======== Provided information

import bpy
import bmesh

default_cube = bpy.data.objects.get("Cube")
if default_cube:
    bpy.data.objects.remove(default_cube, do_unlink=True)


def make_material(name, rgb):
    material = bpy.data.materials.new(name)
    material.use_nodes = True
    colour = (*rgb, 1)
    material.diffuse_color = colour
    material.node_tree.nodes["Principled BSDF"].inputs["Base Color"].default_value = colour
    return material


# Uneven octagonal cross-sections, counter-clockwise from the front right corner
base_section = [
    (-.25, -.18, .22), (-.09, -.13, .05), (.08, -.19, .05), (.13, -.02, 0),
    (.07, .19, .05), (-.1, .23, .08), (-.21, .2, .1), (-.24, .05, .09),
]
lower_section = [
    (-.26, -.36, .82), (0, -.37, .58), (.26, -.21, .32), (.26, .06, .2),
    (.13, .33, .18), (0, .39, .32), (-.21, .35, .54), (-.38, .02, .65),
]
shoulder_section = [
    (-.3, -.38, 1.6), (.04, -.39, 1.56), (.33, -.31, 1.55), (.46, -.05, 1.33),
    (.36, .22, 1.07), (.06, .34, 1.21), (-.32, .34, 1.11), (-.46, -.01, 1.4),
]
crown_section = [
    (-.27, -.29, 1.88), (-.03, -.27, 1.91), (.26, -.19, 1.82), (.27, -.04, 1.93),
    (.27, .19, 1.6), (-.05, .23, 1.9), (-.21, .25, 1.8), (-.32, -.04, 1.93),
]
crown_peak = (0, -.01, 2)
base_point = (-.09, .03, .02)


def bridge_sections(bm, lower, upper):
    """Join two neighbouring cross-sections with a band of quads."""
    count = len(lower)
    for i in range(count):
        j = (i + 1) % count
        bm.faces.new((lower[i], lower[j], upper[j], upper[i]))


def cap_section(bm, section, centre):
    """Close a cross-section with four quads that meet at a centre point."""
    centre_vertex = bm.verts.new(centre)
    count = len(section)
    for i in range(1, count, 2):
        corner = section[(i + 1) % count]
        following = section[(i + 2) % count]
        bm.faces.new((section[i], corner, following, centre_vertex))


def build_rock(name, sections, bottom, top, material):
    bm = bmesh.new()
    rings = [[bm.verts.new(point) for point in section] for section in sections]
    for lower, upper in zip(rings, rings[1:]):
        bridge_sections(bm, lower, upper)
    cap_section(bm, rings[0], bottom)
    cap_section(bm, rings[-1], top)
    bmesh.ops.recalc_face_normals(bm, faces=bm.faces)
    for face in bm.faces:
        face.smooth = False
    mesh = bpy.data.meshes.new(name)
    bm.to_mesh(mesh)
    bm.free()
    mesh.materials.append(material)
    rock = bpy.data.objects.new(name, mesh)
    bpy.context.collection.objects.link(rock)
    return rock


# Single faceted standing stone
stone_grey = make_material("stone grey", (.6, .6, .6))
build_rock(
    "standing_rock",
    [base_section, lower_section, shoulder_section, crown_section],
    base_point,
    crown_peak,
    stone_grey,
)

================

### [What you need to do]
A copy of each line in the data above that holds the string "name" is needed.

### [Output of the task]
def make_material(name, rgb):
    material = bpy.data.materials.new(name)
def build_rock(name, sections, bottom, top, material):
    mesh = bpy.data.meshes.new(name)
    rock = bpy.data.objects.new(name, mesh)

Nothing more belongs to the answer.